  • Magic Xylophone

    On the contrary, I went to the movie expecting an ensemble comedy, and was disappointed in how much the story focused on Wiig’s character, while leaving other bridesmaids underdeveloped. I think it was the lack of Wiig’s proven star power at the time that compelled the studio to market it this way. Heck, everyone was calling it “the female Hangover,” despite it actually having a completely different story structure and style.

  • Magic Xylophone

    Funny, I felt completely the opposite about Wilson.

  • Magic Xylophone

    And he should start acting like it!

  • Magic Xylophone

    Worth noting: Reynolds and McCarthy were both really good in The Nines, before either one was a huge star. And McCarthy’s supposed unmarketability was a major plot point.

  • Magic Xylophone

    I disagree.

  • Erica M.

    So was that a passive aggressive way of saying you don’t like McCarthy or any of the movies she’s been in and don’t think she should be getting credit as an awesome, funny, leading lady? Because if so, say it. No one likes vague, random comments.

  • Jason Hunt

    It’s a way of saying shit films can also make money and in no way are an indication of the quality of the movie. I like McCarthy, she’s funny. Bullock is a bore though. I’ve been watching funny women on TV for 30 years. Not sure what a lot of other people have been watching to miss all these great female comediennes.

  • Aeryl

    I LOVED The Nines.

  • Aeryl

    The rest of her role in the movie is “meh” but that part was brilliantly stupid.

  • Aeryl

    Oh, I know that, just voicing my opinion that while Wiig is the central part in the movie and the script, I feel McCarthy’s performance helped push it to the success it had as much as Wiig. And Wiig’s performance is good, I just don’t think it makes it rewatchable, I personally disconnect from it(probably because Annie’s too much like me, LOL)

  • LifeLessons

    McCarthy is GREAT and I am very very very very happy to read her high stats. More Melissa please. :)

  • fengban346

  • Anonymous

    My name says it all.
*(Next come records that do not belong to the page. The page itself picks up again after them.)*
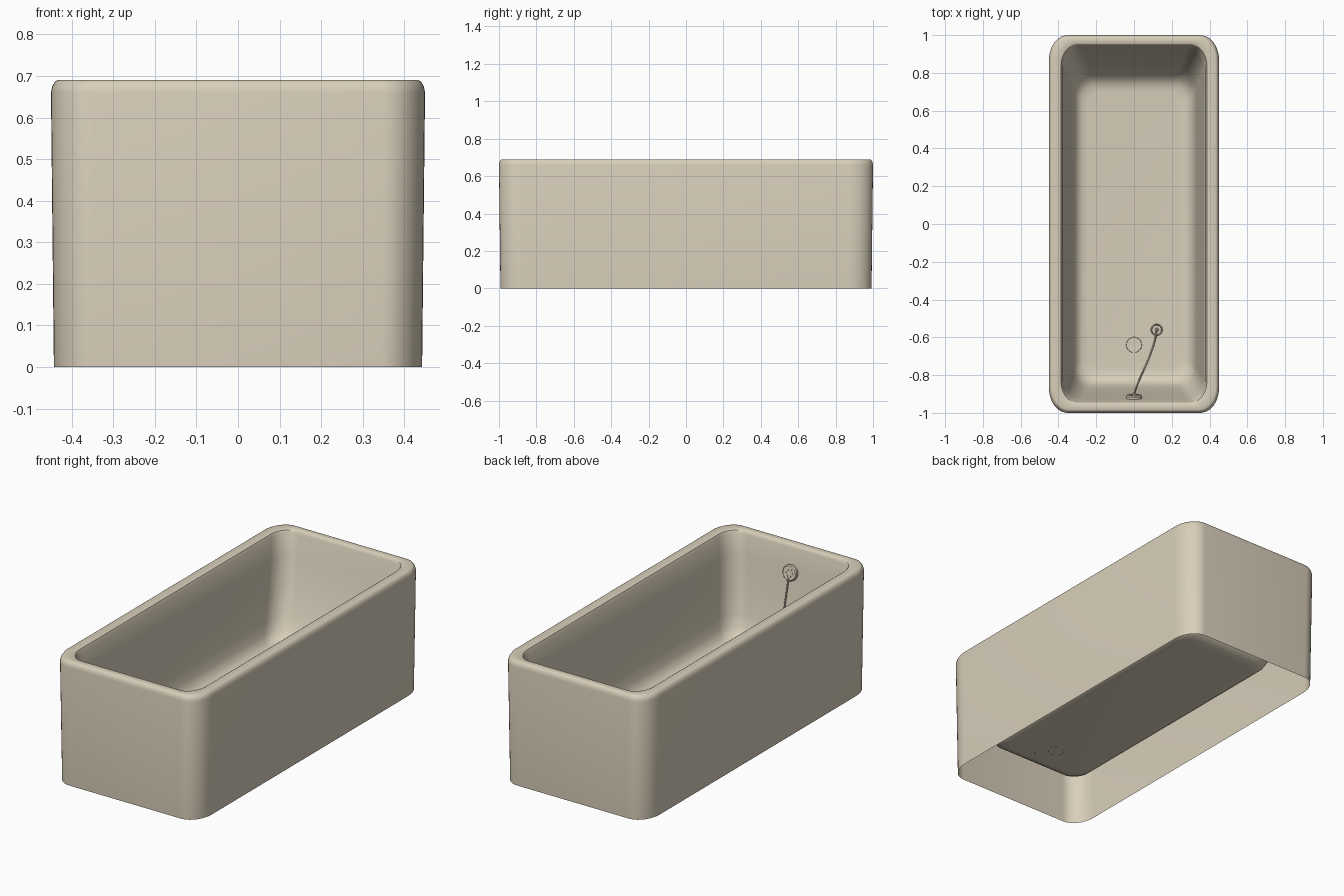
import bpy, bmesh, math
from mathutils import Vector

if "Cube" in bpy.data.objects:
    bpy.data.objects.remove(bpy.data.objects["Cube"])

enamel = bpy.data.materials.new("warm_ivory")
enamel.diffuse_color = (0.69, 0.62, 0.49, 1)
enamel.use_nodes = True
enamel.node_tree.nodes["Principled BSDF"].inputs["Base Color"].default_value = enamel.diffuse_color


def finish(obj, angle=35):
    obj.data.materials.append(enamel)
    bpy.ops.object.select_all(action='DESELECT')
    obj.select_set(True)
    bpy.context.view_layer.objects.active = obj
    bpy.ops.object.shade_smooth_by_angle(angle=math.radians(angle))
    return obj


def ring(hx, y0, y1, rx, ry, z, n=10):
    """Rounded rectangle outline, counter-clockwise, with elliptical corners."""
    pts = []
    corners = ((1, 1, 0), (-1, 1, 90), (-1, -1, 180), (1, -1, 270))
    for sx, sy, start in corners:
        cx = sx * (hx - rx)
        cy = y1 - ry if sy > 0 else y0 + ry
        for i in range(n + 1):
            a = math.radians(start + 90 * i / n)
            pts.append((cx + rx * math.cos(a), cy + ry * math.sin(a), z))
    return pts


def loft(name, rings, cap_end=False):
    bm = bmesh.new()
    rows = [[bm.verts.new(p) for p in r] for r in rings]
    for a, b in zip(rows, rows[1:]):
        for i in range(len(a)):
            j = (i + 1) % len(a)
            bm.faces.new((a[i], a[j], b[j], b[i]))
    if cap_end:
        bm.faces.new(rows[-1])
    mesh = bpy.data.meshes.new(name)
    bm.to_mesh(mesh)
    bm.free()
    obj = bpy.data.objects.new(name, mesh)
    bpy.context.collection.objects.link(obj)
    return finish(obj)


def lathe(name, profile, centre, tilt=0, sides=32):
    """Spin (radius, height) pairs about z, then tilt about x."""
    rings = [[(r * math.cos(2 * math.pi * i / sides), r * math.sin(2 * math.pi * i / sides), h)
              for i in range(sides)] for r, h in profile]
    obj = loft(name, rings, cap_end=True)
    obj.location = centre
    obj.rotation_euler.x = tilt
    return obj


# Outer skirt (open underneath), rolled rim and inner basin as one skin
loft("tub", [
    ring(0.443, -0.992, 0.992, 0.10, 0.13, 0.0),
    ring(0.450, -1.0, 1.0, 0.10, 0.13, 0.66),
    ring(0.447, -0.997, 0.997, 0.10, 0.13, 0.675),
    ring(0.440, -0.990, 0.990, 0.098, 0.125, 0.687),
    ring(0.434, -0.985, 0.985, 0.095, 0.12, 0.69),
    ring(0.394, -0.952, 0.955, 0.09, 0.11, 0.69),
    ring(0.386, -0.947, 0.950, 0.09, 0.11, 0.686),
    ring(0.379, -0.942, 0.945, 0.09, 0.11, 0.672),
    ring(0.366, -0.925, 0.920, 0.09, 0.11, 0.56),
    ring(0.347, -0.897, 0.874, 0.09, 0.11, 0.40),
    ring(0.330, -0.870, 0.825, 0.09, 0.11, 0.26),
    ring(0.319, -0.852, 0.795, 0.09, 0.105, 0.20),
    ring(0.302, -0.832, 0.766, 0.085, 0.095, 0.165),
    ring(0.275, -0.802, 0.735, 0.075, 0.08, 0.148),
    ring(0.240, -0.765, 0.700, 0.06, 0.065, 0.145),
], cap_end=True)

# Drain in the floor and the loose plug beside it
lathe("drain", [(0.042, 0.144), (0.040, 0.148), (0.030, 0.147)], (0, -0.64, 0))
lathe("plug", [(0.028, 0.145), (0.033, 0.165), (0.033, 0.172), (0.028, 0.175),
               (0.024, 0.168), (0.010, 0.168), (0.008, 0.180)], (0.12, -0.56, 0))

# Overflow plate on the sloping end wall
tilt = math.radians(-80)
plate_centre = Vector((0, -0.919, 0.545))
lathe("overflow_plate", [(0.043, -0.008), (0.043, 0.008), (0.038, 0.014)], plate_centre, tilt)
out = Vector((0, math.sin(-tilt), math.cos(tilt)))
up = Vector((0, -math.cos(tilt), math.sin(-tilt)))
for i in range(6):
    a = math.pi * i / 3
    pos = plate_centre + out * 0.012 + Vector((math.cos(a), 0, 0)) * 0.02 + up * math.sin(a) * 0.02
    lathe("overflow_stud_%d" % (i + 1), [(0.005, 0), (0.005, 0.005)], pos, tilt, 10)

# Chain hanging from the plate and lying across the floor
curve = bpy.data.curves.new("chain", 'CURVE')
curve.dimensions = '3D'
curve.bevel_depth = 0.004
curve.bevel_resolution = 1
curve.resolution_u = 6
path = [(0, -0.900, 0.525), (0.006, -0.885, 0.42), (0.015, -0.86, 0.28), (0.03, -0.82, 0.18),
        (0.055, -0.765, 0.152), (0.09, -0.68, 0.150), (0.112, -0.61, 0.155), (0.12, -0.56, 0.182)]
spline = curve.splines.new('BEZIER')
spline.bezier_points.add(len(path) - 1)
for p, co in zip(spline.bezier_points, path):
    p.co = co
    p.handle_left_type = p.handle_right_type = 'AUTO'
chain = bpy.data.objects.new("chain", curve)
bpy.context.collection.objects.link(chain)
curve.materials.append(enamel)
McCarthy is ONLY funny when she utilizes sight gags based upon her being obese and disgusting. We’re laughing at her, not with her. She’s a pig.